§ **What you will do**
The answer must be a single number: how many lines of the entries below include "angle".

++++ Provided information

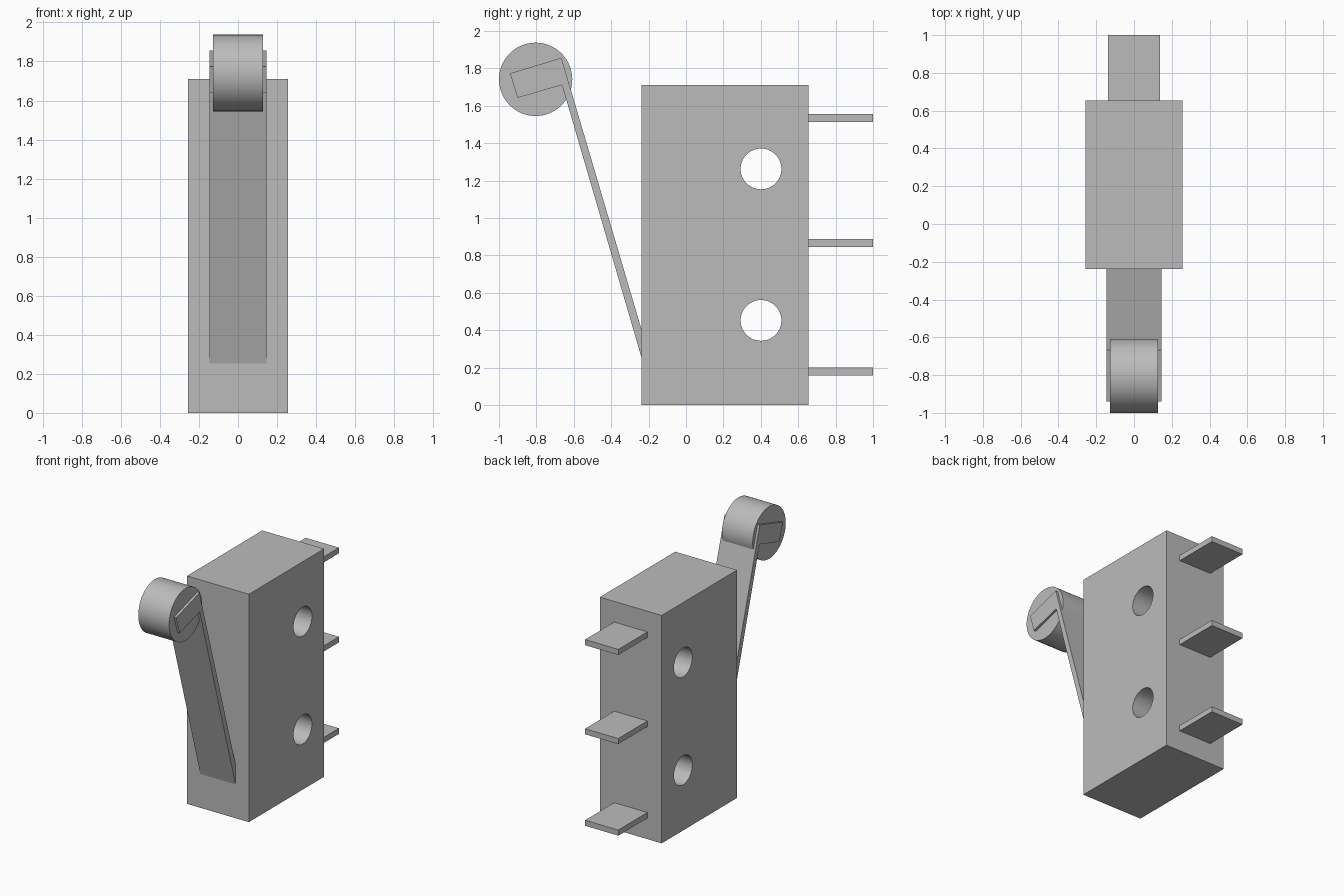
import bpy
import bmesh
import math
from mathutils import Matrix

old = bpy.data.objects.get("Cube")
if old:
    bpy.data.objects.remove(old, do_unlink=True)

grey = bpy.data.materials.new("plain grey")
grey.use_nodes = True
colour = (0.5, 0.5, 0.5, 1)
grey.diffuse_color = colour
grey.node_tree.nodes["Principled BSDF"].inputs["Base Color"].default_value = colour


def add_object(name, bm):
    """Turn a bmesh into a grey object."""
    bmesh.ops.recalc_face_normals(bm, faces=bm.faces)
    mesh = bpy.data.meshes.new(name)
    bm.to_mesh(mesh)
    bm.free()
    mesh.materials.append(grey)
    obj = bpy.data.objects.new(name, mesh)
    bpy.context.collection.objects.link(obj)
    return obj


def extrude_profile(name, points, half_width):
    """Sweep a side profile of (y, z) points across x."""
    bm = bmesh.new()
    face = bm.faces.new([bm.verts.new((-half_width, y, z)) for y, z in points])
    swept = bmesh.ops.extrude_face_region(bm, geom=[face])["geom"]
    verts = [v for v in swept if isinstance(v, bmesh.types.BMVert)]
    bmesh.ops.translate(bm, verts=verts, vec=(2 * half_width, 0, 0))
    return add_object(name, bm)


def block(name, half_width, y0, y1, z0, z1):
    return extrude_profile(name, [(y0, z0), (y1, z0), (y1, z1), (y0, z1)], half_width)


def cross_cylinder(name, y, z, radius, half_width):
    """Cylinder lying along x."""
    bm = bmesh.new()
    place = Matrix.Translation((0, y, z)) @ Matrix.Rotation(math.pi / 2, 4, "Y")
    bmesh.ops.create_cone(bm, cap_ends=True, segments=64, radius1=radius,
                          radius2=radius, depth=2 * half_width, matrix=place)
    return add_object(name, bm)


def smooth(obj):
    bpy.ops.object.select_all(action="DESELECT")
    obj.select_set(True)
    bpy.context.view_layer.objects.active = obj
    bpy.ops.object.shade_smooth_by_angle(angle=math.radians(30))


# Switch body with two mounting holes
BACK = 0.655
housing = block("housing", 0.257, -0.238, BACK, 0, 1.711)
bpy.context.view_layer.objects.active = housing
for hole_z in (0.452, 1.262):
    cutter = cross_cylinder("hole_cutter", 0.401, hole_z, 0.109, 0.4)
    cutter.hide_render = True
    cut = housing.modifiers.new("mounting hole", "BOOLEAN")
    cut.operation = "DIFFERENCE"
    cut.solver = "EXACT"
    cut.object = cutter
    bpy.ops.object.modifier_apply(modifier=cut.name)
    bpy.data.objects.remove(cutter, do_unlink=True)
smooth(housing)

# Terminals on the back
for label, z in (("lower", 0.179), ("middle", 0.866), ("upper", 1.535)):
    block(label + "_terminal", 0.138, BACK, 1.0, z - 0.021, z + 0.021)

# Bent lever arm with its hooked tip
extrude_profile("lever", [(-0.238, 0.254), (-0.238, 0.404), (-0.666, 1.856),
                          (-0.941, 1.773), (-0.901, 1.642), (-0.663, 1.711)], 0.146)

# Roller on the lever tip
smooth(cross_cylinder("roller", -0.804, 1.741, 0.196, 0.128))
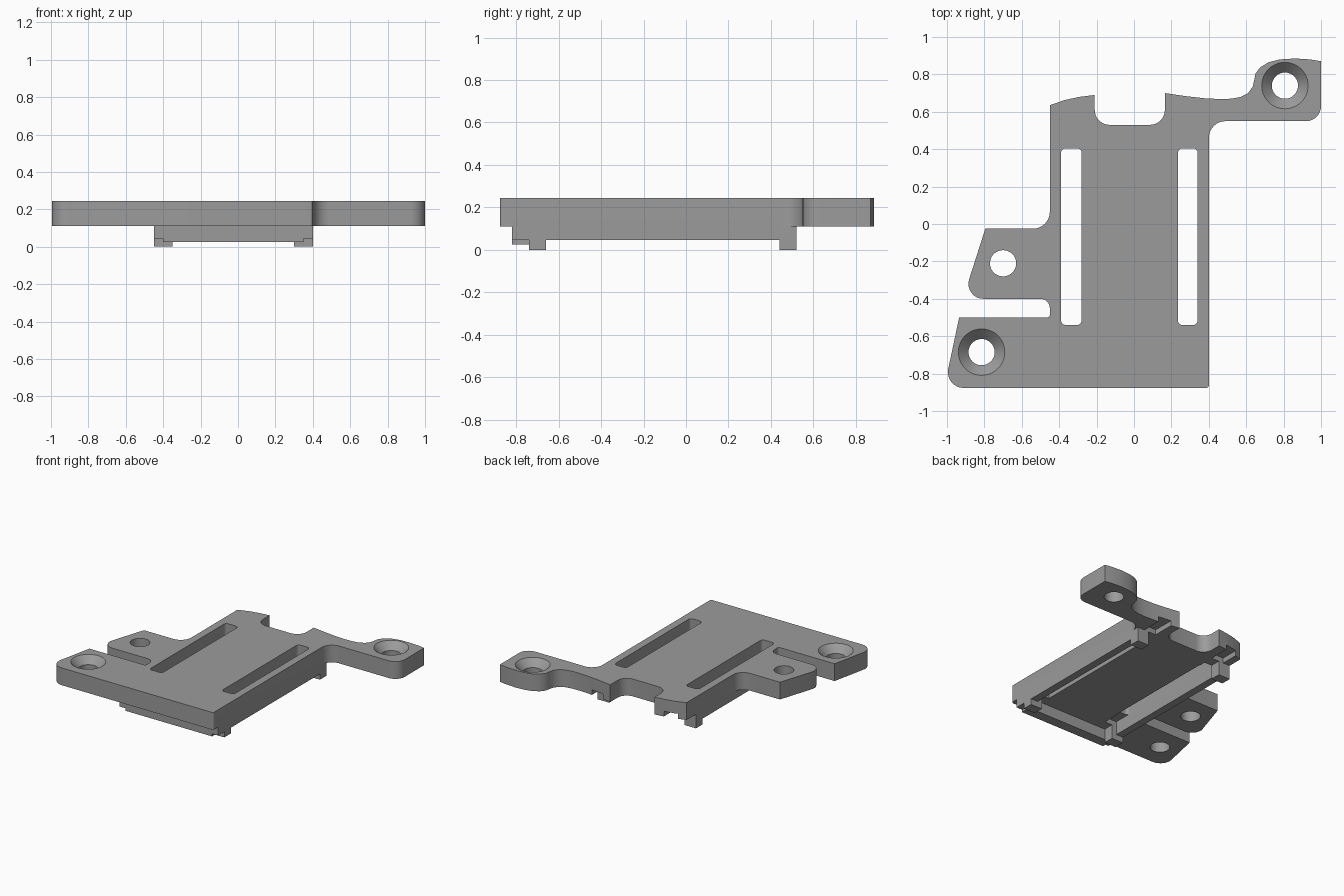
import bpy, bmesh, math
from mathutils import Vector

if "Cube" in bpy.data.objects:
    bpy.data.objects.remove(bpy.data.objects["Cube"])

grey = bpy.data.materials.new("mid grey")
grey.diffuse_color = (0.33, 0.33, 0.33, 1)
grey.use_nodes = True
grey.node_tree.nodes["Principled BSDF"].inputs["Base Color"].default_value = grey.diffuse_color

Z0, Z1 = 0.11, 0.245   # plate underside and top


def rounded(points):
    """Outline from (x, y, radius) corners, with fillets where radius > 0."""
    out = []
    for i, (x, y, r) in enumerate(points):
        p = Vector((x, y))
        if r == 0:
            out.append(p)
            continue
        a = (Vector(points[i - 1][:2]) - p).normalized()
        b = (Vector(points[(i + 1) % len(points)][:2]) - p).normalized()
        half = a.angle(b) / 2
        c = p + (a + b).normalized() * r / math.sin(half)
        t = r / math.tan(half)
        s, e = p + a * t - c, p + b * t - c
        sweep = s.angle(e)
        n = 8
        for k in range(n + 1):
            f = k / n
            v = (s * math.sin((1 - f) * sweep) + e * math.sin(f * sweep)) / math.sin(sweep)
            out.append(c + v)
    return out


def prism(name, outline, z0, z1):
    bm = bmesh.new()
    face = bm.faces.new([bm.verts.new((p[0], p[1], z0)) for p in outline])
    top = bmesh.ops.extrude_face_region(bm, geom=[face])["geom"]
    bmesh.ops.translate(bm, vec=(0, 0, z1 - z0),
                        verts=[v for v in top if isinstance(v, bmesh.types.BMVert)])
    bmesh.ops.recalc_face_normals(bm, faces=bm.faces)
    return finish(name, bm)


def cone(name, x, y, z0, z1, r0, r1):
    bm = bmesh.new()
    bmesh.ops.create_cone(bm, cap_ends=True, segments=48, radius1=r0, radius2=r1, depth=z1 - z0)
    bmesh.ops.translate(bm, vec=(x, y, (z0 + z1) / 2), verts=bm.verts)
    return finish(name, bm)


def finish(name, bm):
    me = bpy.data.meshes.new(name)
    bm.to_mesh(me)
    bm.free()
    me.materials.append(grey)
    ob = bpy.data.objects.new(name, me)
    bpy.context.collection.objects.link(ob)
    return ob


def box(name, x0, x1, y0, y1, z0, z1):
    return prism(name, [(x0, y0), (x1, y0), (x1, y1), (x0, y1)], z0, z1)


def combine(target, tool, operation):
    mod = target.modifiers.new(tool.name, 'BOOLEAN')
    mod.object, mod.operation, mod.solver = tool, operation, 'EXACT'
    bpy.context.view_layer.objects.active = target
    bpy.ops.object.modifier_apply(modifier=mod.name)
    bpy.data.objects.remove(tool)


# Main plate with its three mounting ears and back notch
plate = prism("mounting_plate", rounded([
    (-1.015, -0.877, .085), (0.40, -0.877, .015), (0.40, 0.55, .09), (1.0, 0.55, .08),
    (1.0, 0.87, 0), (0.94, 0.88, 0), (0.86, 0.885, 0), (0.78, 0.88, 0), (0.72, 0.865, 0),
    (0.675, 0.838, 0), (0.65, 0.805, 0), (0.643, 0.77, 0), (0.635, 0.735, 0), (0.61, 0.70, 0),
    (0.57, 0.679, 0), (0.52, 0.67, 0), (0.46, 0.668, 0), (0.38, 0.672, 0), (0.28, 0.683, 0),
    (0.165, 0.70, 0), (0.165, 0.53, .08), (-0.21, 0.53, .08), (-0.21, 0.69, 0),
    (-0.29, 0.68, 0), (-0.37, 0.663, 0), (-0.45, 0.635, 0), (-0.45, -0.025, .09),
    (-0.795, -0.025, 0), (-0.915, -0.40, .08), (-0.45, -0.40, .05), (-0.45, -0.50, .015),
    (-0.935, -0.50, 0)]), Z0, Z1)

# Underside rails and feet, mirrored about the body centreline
MID = -0.025
for side in (-1, 1):
    def strip(name, a, b, *rest):
        xs = sorted((MID + side * a, MID + side * b))
        return box(name, *xs, *rest)
    combine(plate, strip("rail", 0.365, 0.425, -0.82, 0.52, 0.045, 0.13), 'UNION')
    for y in (-0.74, 0.44):
        combine(plate, strip("foot", 0.325, 0.425, y, y + 0.08, 0, 0.13), 'UNION')
    # Shallow channel running out through the back edge
    combine(plate, strip("channel", 0.26, 0.365, -0.66, 0.44, 0.05, 0.15), 'DIFFERENCE')
    combine(plate, strip("channel_end", 0.26, 0.365, 0.52, 0.9, 0.05, 0.15), 'DIFFERENCE')

# Front lip under the plate
combine(plate, box("front_lip", -0.40, 0.35, -0.82, -0.74, 0.025, 0.13), 'UNION')

# Long through slots
for x0, x1 in ((-0.39, -0.28), (0.235, 0.34)):
    slot = rounded([(x0, -0.54, .025), (x1, -0.54, .025), (x1, 0.405, .025), (x0, 0.405, .025)])
    combine(plate, prism("slot", slot, 0.05, 0.4), 'DIFFERENCE')

# Screw holes, two of them countersunk
for x, y, sunk in ((-0.815, -0.685, True), (0.807, 0.74, True), (-0.70, -0.21, False)):
    combine(plate, cone("hole", x, y, 0, 0.4, 0.07, 0.07), 'DIFFERENCE')
    if sunk:
        combine(plate, cone("countersink", x, y, Z1 - 0.06, Z1 + 0.01, 0.065, 0.134), 'DIFFERENCE')

plate.select_set(True)
bpy.context.view_layer.objects.active = plate
bpy.ops.object.shade_smooth_by_angle(angle=math.radians(30))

++++++++

§ **Solution to this exercise**
4